1 (i.e. with a
0F prefix): in this case the
0F prefix is already incorporated in
EVEX, so the additional bytes would be reduced to three.
The increase in instruction length would therefore be decidedly substantial, if we consider that to emulate its operation with
x64 it would be sufficient to save the flags on the stack, by means of the
PUSHF instruction, and restore them at the end of operations (therefore when the value needs to be checked or used), using the
POPF instruction. Total cost: just two bytes.
If we also consider that the block of instructions to be executed could change flags several times and, therefore, that it would always be necessary to use
NF, the cost for
APX would increase even more (whereas for
x64 it always remains fixed at two bytes).
The advantage of the current solution (
x64, therefore, is much greater in terms of better code density than
NDD (New Data Destination. Using
The last feature to be considered, and one which has a major influence on code density, is
NDD, which, as we have already seen, allows binary instructions to become ternary, and binary to become unary, giving the possibility of using a register as a destination (with the current two operands in
x64 both acting as data sources at this point).
Such an instruction always requires the use of the
EVEX prefix, so the same considerations apply as before for
NF: 4 extra bytes are needed, except for instructions in map
1 (which require 3), to which the opcode byte and the
ModR/M byte are then added. So in total you would always need (at least) 6 bytes.
To emulate this with
x64 would always require an extra instruction: a
MOV that would copy the value of the first source into the (new) destination register. As we have seen, this requires 2-3 bytes. Then you would need the instruction that performs the actual operation, which would in turn require 2-3 bytes. So a total of 4-6 bytes would be needed.
From these calculations I have removed, in order to simplify things a bit, the data concerning any offsets and/or immediate values, as they are invariant to both solutions (they occupy exactly the same bytes).

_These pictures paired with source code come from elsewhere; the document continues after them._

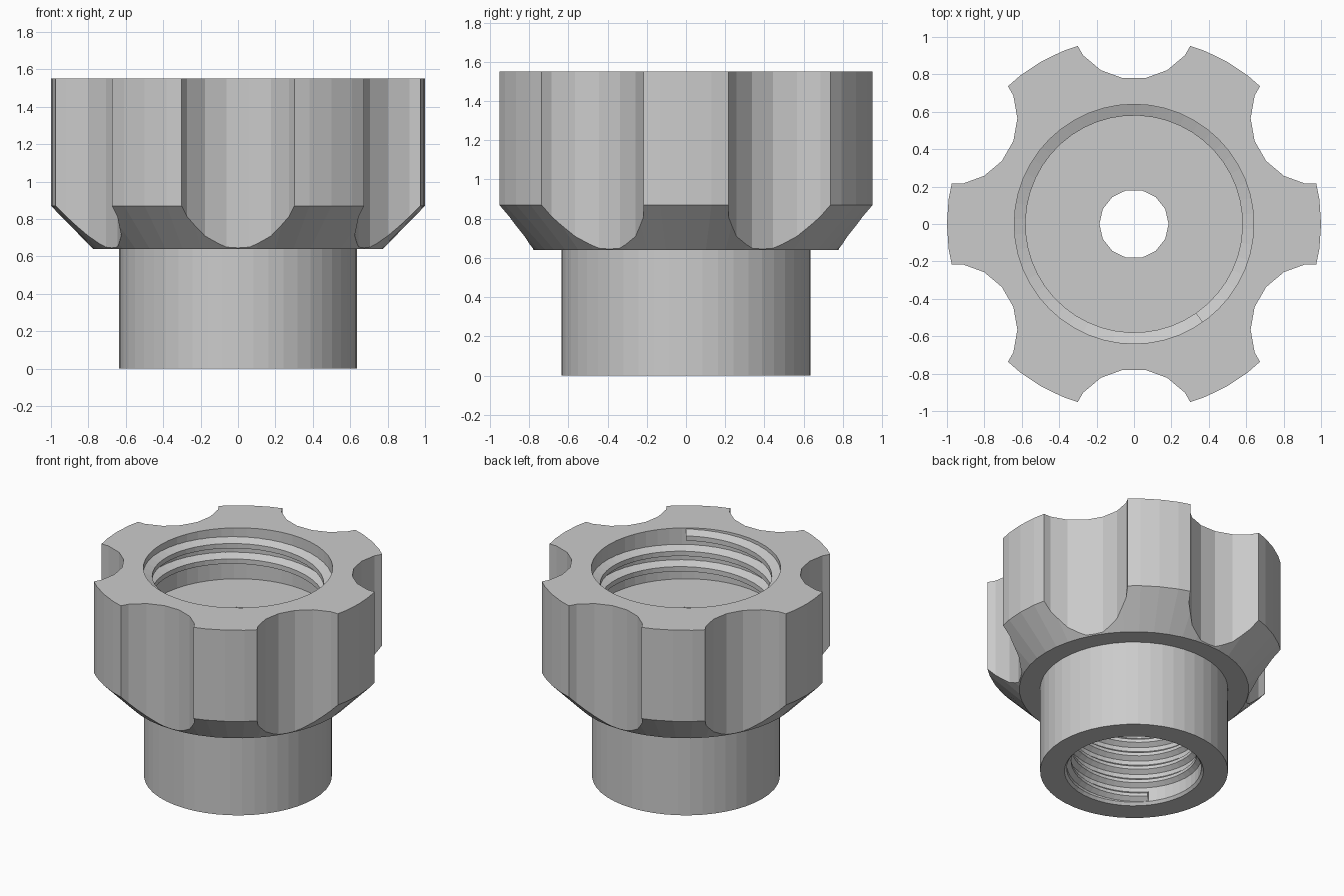
import bpy
import bmesh
from math import sin, cos, pi, radians

cube = bpy.data.objects.get("Cube")
if cube:
    bpy.data.objects.remove(cube, do_unlink=True)

grey = bpy.data.materials.new("plain grey")
grey.use_nodes = True
grey.diffuse_color = (0.6, 0.6, 0.6, 1)
grey.node_tree.nodes["Principled BSDF"].inputs["Base Color"].default_value = (0.6, 0.6, 0.6, 1)

SIDES = 48


def finish(bm, name):
    bmesh.ops.recalc_face_normals(bm, faces=bm.faces)
    mesh = bpy.data.meshes.new(name)
    bm.to_mesh(mesh)
    bm.free()
    mesh.materials.append(grey)
    obj = bpy.data.objects.new(name, mesh)
    bpy.context.collection.objects.link(obj)
    return obj


def bridge(bm, a, b):
    for i in range(len(a)):
        j = (i + 1) % len(a)
        bm.faces.new((a[i], a[j], b[j], b[i]))


def lathe(name, profile):
    """Revolve a closed (radius, height) profile about z."""
    bm = bmesh.new()
    rings = []
    for k in range(SIDES):
        a = 2 * pi * k / SIDES
        rings.append([bm.verts.new((r * cos(a), r * sin(a), z)) for r, z in profile])
    for k in range(SIDES):
        bridge(bm, rings[k], rings[(k + 1) % SIDES])
    return finish(bm, name)


def prism(name, cx, cy, radius, sides, phase, z0, z1):
    bm = bmesh.new()
    ends = []
    for z in (z0, z1):
        ring = []
        for k in range(sides):
            a = phase + 2 * pi * k / sides
            ring.append(bm.verts.new((cx + radius * cos(a), cy + radius * sin(a), z)))
        bm.faces.new(ring)
        ends.append(ring)
    bridge(bm, *ends)
    return finish(bm, name)


def thread(name, root, crest, z_top, start, turns, pitch, half_root, half_crest):
    """Right-handed trapezoid ridge winding down from z_top."""
    section = [(root, half_root), (crest, half_crest), (crest, -half_crest), (root, -half_root)]
    bm = bmesh.new()
    steps = int(turns * SIDES)
    rings = []
    for k in range(steps + 1):
        a = start - 2 * pi * k / SIDES
        z = z_top - pitch * k / SIDES
        rings.append([bm.verts.new((r * cos(a), r * sin(a), z + dz)) for r, dz in section])
    for a, b in zip(rings, rings[1:]):
        bridge(bm, a, b)
    bm.faces.new(rings[0])
    bm.faces.new(rings[-1])
    return finish(bm, name)


def cut(target, cutter):
    cutter.hide_render = True
    mod = target.modifiers.new("cut", "BOOLEAN")
    mod.operation = "DIFFERENCE"
    mod.solver = "EXACT"
    mod.object = cutter
    bpy.context.view_layer.objects.active = target
    bpy.ops.object.modifier_apply(modifier=mod.name)
    bpy.data.objects.remove(cutter, do_unlink=True)


# Body: neck, chamfered head, upper socket, web and lower bore
body = lathe("cap_body", [
    (0.47, 0), (0.635, 0), (0.635, 0.64), (0.775, 0.64), (1, 0.87), (1, 1.55),
    (0.64, 1.55), (0.64, 1.17), (0.1, 1.17), (0.1, 1), (0.455, 1), (0.455, 0.02)])

# Six finger scallops around the head
for k in range(6):
    a = radians(30 + 60 * k)
    cut(body, prism("scallop_cutter", 1.13 * cos(a), 1.13 * sin(a), 0.355, 18,
                    a + pi / 18, 0.5, 1.7))

# Passage through the web
cut(body, prism("passage_cutter", 0, 0, 0.185, 14, 0, 0.9, 1.3))

# Internal threads
thread("upper_thread", 0.65, 0.58, 1.5, radians(-55), 2.3, 0.115, 0.045, 0.018)
thread("lower_thread", 0.465, 0.425, 0.94, 0, 8.4, 0.105, 0.045, 0.012)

What remains is the real difference between
x64 when it comes to executing a ternary or binary instruction (emulated, in the case of the latter), and you can see how
x64 would be more efficient or, at most, would cost the same.
Trying to come to some conclusions, if we take the individual new functionalities of
APX, my opinion is that their use will, on average, have a decidedly negative impact on code density, which will decrease compared to
x64 (which, as already mentioned, is certainly not in a good shape in this respect, compared to other architectures — including the
x86 from which it derives).
Having, on the other hand, the possibility of combining/using more of these functionalities in the same instruction, there would be advantages (savings would accumulate). But I do not believe that such scenarios are, in any case, so common as to heavily influence code density. In my opinion, they are not common enough to bring
APX, overall, even close to
We will see concretely in the future, when the first processors with
APX and the corresponding binaries are released, as what I have provided at the moment are personal evaluations dictated only by my experience in this area and my analysis of the costs of using the new features of this extension.
The next article will deal with the subject of
APX implementation costs.